Articulating the problem is not enough. Labor is expected to come up with a five-point plan for reviving public services and a return to power.

  1. Deliver the strategy. The magic wand of improving public services is not to be rediscovered. It was created when the Labor Party was last in power. Radical improvements have been achieved through the combination of political leadership, public service agreements and the focus on execution by the Prime Minister’s Enforcement Unit. In 2010, only 2.7% of patients had to wait more than four hours to be seen in emergency. Today it is 27%. That’s the difference a consistent focus on delivery makes.
  2. Focus on the priorities that matter and justify the investment. Everything having priority means that nothing has priority. At this time, cancer wait times, educational catch-up, the Crown Court backlog and passport delays should be the focus. These priorities need to be reiterated as the backlog decreases. While significant new funds may not be needed – the UK is no exception when it comes to underspending compared to OECD peers – some will be essential to transform and improve services. (Although the figure is almost certainly lower than the £11billion lost on debt interest payments, a loss which the National Institute for Economic and Social Research says could have been avoided by Chancellor Rishi Sunak. ) Labor should not be afraid to make the case for investing in these priorities and making it clear that these are investments that generate a return; money spent on primary care saves money on A&E and surgery later.
  3. Put technology at the center. Technology cannot solve everything. But it can help a lot. Waiting times for GPs in England average 10 days. Remote consultations and an expanded 111 service – for the appropriate concerns – can play a huge role in reducing this problem, as the public accounts committee concluded. Additional tuition can be delivered cost-effectively through matching platform technologies – an enhanced national tutoring program would help here. Citizens now expect on-demand services. Utilities need to keep up, and technology is key to making that happen.
  4. Show the difference we can make. Improvements in life expectancy have stagnated and then reversed since Labor last took office, including after taking into account Covid-19 and wider demographic trends. Hospital wait times are at their highest since records began. The work’s record of improving public services must be rediscovered and re-advertised.
  5. Campaign for better. Before the next legislative elections, candidates for Parliament should have at hand the performance of local public services in their region. For example, in West Yorkshire, according to the latest figures available, more than 19,000 patients waited more than four hours in A&E in May alone. In the North West, average wait times for sex offense trials in court were 31 weeks in the last quarter. The message should be: “You deserve better. Under the work, we will fix the problem.

Work exists to transform lives for the better.
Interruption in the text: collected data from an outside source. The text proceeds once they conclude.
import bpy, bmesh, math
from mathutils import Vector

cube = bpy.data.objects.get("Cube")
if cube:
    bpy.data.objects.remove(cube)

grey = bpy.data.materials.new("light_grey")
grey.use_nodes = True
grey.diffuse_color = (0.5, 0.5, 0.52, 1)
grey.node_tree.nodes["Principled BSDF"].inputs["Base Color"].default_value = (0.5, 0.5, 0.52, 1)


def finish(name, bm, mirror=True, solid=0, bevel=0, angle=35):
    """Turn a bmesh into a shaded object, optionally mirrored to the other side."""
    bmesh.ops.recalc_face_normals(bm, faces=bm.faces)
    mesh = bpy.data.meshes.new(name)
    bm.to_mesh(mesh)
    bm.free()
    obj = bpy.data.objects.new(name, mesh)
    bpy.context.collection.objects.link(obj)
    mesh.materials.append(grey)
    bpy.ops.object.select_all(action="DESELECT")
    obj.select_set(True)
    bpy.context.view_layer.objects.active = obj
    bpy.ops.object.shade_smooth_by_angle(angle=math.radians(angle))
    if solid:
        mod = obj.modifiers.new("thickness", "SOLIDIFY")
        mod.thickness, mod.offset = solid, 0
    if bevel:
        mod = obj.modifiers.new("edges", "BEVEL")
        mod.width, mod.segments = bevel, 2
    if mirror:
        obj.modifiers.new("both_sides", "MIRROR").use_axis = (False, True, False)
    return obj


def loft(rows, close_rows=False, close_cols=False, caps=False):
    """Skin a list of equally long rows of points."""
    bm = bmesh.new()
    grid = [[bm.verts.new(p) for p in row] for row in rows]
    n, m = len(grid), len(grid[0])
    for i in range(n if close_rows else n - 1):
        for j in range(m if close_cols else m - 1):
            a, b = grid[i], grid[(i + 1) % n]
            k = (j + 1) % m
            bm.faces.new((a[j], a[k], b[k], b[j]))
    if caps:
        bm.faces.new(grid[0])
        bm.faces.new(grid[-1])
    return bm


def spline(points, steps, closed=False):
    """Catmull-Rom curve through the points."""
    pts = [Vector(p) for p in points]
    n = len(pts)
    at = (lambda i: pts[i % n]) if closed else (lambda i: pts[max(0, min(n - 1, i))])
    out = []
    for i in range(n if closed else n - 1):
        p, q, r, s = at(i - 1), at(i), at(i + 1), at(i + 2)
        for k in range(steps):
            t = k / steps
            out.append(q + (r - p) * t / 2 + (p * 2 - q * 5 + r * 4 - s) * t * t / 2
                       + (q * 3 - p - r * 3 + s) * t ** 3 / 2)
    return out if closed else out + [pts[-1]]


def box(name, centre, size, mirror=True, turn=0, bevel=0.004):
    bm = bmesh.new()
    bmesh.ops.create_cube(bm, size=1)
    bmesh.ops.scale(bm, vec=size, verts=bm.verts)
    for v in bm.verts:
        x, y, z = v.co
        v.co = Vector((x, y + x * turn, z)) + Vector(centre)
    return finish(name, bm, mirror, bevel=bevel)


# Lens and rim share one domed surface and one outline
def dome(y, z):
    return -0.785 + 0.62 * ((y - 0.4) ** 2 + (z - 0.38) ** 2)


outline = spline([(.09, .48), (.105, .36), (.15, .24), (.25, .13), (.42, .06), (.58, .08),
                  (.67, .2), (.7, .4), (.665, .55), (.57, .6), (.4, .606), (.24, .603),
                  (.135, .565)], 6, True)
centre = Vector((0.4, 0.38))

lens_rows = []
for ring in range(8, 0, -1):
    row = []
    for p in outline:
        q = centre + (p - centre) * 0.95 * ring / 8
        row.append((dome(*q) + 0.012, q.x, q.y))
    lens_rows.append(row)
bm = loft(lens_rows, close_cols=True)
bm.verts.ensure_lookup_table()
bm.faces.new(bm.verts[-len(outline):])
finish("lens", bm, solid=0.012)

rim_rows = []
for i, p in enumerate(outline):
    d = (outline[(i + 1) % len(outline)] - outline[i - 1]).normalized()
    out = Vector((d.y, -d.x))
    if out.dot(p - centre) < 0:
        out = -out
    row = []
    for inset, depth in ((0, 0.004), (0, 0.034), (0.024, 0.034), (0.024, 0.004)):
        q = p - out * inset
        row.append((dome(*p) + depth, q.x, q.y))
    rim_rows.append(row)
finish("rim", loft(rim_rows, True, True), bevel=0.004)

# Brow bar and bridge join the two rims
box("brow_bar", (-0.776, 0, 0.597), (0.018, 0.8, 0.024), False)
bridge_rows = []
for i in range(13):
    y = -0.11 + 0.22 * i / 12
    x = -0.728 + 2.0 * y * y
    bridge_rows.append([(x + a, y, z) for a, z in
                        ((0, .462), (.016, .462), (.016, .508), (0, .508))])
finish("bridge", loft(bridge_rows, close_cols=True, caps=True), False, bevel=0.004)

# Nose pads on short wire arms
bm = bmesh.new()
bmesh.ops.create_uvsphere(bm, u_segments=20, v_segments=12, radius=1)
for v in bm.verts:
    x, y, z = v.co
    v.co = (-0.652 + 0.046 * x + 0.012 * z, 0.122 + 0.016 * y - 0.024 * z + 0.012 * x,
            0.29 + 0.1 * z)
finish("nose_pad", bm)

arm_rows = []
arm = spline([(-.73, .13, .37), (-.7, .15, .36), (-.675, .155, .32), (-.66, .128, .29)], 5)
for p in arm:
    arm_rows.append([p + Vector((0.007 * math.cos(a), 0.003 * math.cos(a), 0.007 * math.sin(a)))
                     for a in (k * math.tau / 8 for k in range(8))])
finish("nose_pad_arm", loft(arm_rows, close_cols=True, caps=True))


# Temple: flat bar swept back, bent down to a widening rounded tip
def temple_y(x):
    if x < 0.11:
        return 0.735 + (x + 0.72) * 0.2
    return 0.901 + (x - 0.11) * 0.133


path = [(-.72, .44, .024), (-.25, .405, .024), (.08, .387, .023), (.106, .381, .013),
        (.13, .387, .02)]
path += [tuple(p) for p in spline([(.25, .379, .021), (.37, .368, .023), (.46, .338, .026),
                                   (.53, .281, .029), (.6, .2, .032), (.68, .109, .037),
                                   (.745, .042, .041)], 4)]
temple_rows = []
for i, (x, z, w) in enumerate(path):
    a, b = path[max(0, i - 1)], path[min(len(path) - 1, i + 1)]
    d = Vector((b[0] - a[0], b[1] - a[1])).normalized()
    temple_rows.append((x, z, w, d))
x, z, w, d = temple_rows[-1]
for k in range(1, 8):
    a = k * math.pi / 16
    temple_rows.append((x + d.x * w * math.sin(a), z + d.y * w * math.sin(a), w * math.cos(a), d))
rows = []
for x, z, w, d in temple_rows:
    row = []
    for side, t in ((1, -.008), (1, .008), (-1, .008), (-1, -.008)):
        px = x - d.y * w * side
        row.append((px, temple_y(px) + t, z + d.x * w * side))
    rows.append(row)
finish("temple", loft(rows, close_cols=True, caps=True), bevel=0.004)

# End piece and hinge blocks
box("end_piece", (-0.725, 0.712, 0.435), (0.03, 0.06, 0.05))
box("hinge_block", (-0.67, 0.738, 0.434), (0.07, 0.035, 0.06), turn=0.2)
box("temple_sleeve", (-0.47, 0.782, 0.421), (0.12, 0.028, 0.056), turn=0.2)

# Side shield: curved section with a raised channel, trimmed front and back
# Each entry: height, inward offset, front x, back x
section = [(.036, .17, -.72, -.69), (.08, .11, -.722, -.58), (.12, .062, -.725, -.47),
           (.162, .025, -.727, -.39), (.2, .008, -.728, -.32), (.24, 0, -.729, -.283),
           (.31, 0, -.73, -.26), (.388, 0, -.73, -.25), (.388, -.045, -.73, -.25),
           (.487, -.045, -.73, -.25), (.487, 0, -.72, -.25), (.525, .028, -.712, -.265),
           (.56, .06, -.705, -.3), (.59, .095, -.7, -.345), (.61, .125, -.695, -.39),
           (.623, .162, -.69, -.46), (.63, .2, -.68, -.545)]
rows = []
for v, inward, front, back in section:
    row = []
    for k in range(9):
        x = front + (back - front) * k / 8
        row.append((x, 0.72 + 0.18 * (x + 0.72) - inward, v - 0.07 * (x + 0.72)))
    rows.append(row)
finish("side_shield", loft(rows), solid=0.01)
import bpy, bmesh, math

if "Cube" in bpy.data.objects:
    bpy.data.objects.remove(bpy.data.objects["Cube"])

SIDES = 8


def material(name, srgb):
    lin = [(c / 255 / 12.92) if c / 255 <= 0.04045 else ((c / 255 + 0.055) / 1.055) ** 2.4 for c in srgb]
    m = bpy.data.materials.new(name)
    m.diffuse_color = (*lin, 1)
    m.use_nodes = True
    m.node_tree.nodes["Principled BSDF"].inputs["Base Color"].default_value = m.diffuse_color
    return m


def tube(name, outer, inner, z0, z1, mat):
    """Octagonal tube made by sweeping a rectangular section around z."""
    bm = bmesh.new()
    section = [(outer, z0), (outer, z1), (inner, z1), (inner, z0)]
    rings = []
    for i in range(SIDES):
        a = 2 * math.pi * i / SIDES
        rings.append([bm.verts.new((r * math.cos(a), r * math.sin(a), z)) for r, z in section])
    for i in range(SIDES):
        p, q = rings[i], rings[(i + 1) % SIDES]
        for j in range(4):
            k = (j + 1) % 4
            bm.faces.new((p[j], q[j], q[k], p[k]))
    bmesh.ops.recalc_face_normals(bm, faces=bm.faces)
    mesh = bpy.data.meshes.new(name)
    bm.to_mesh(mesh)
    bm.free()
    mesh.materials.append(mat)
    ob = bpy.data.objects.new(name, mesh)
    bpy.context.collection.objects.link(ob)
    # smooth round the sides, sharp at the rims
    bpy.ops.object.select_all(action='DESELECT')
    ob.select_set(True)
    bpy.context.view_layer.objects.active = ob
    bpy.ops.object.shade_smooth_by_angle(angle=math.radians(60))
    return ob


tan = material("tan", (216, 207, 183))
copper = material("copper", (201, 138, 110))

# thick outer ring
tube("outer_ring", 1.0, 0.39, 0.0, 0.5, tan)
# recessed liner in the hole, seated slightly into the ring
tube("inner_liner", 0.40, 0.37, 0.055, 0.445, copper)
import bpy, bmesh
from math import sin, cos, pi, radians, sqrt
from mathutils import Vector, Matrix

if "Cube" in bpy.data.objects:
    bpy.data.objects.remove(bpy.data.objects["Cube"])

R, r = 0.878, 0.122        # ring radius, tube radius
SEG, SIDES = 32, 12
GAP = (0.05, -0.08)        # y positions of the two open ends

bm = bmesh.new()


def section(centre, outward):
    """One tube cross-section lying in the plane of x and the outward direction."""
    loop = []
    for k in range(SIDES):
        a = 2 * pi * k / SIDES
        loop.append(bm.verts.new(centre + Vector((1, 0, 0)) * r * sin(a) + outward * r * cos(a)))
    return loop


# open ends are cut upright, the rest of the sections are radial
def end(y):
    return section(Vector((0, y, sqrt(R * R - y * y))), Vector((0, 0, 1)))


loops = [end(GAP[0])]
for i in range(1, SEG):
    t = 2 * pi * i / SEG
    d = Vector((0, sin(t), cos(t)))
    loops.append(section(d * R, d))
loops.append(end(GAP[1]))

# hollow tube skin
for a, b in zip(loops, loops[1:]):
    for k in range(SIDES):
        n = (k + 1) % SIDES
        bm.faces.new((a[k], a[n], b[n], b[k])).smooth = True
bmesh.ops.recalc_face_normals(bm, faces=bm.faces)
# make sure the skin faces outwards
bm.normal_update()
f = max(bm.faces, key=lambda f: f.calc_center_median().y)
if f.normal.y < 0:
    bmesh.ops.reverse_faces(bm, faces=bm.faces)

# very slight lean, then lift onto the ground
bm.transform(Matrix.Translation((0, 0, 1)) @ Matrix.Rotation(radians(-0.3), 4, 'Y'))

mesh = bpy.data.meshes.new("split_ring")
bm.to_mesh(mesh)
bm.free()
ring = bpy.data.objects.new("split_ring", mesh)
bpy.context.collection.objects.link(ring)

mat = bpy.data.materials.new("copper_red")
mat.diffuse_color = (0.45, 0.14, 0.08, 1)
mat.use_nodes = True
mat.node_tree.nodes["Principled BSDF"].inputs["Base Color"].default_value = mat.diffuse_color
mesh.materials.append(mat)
Public services are essential to achieve this.

Do you appreciate our free and unique service?

LabourList has more readers than ever – but we need your support. Our dedicated coverage of Labor politicians and personalities, internal debates, selections and elections relies on donations from our readers.

Support LabourList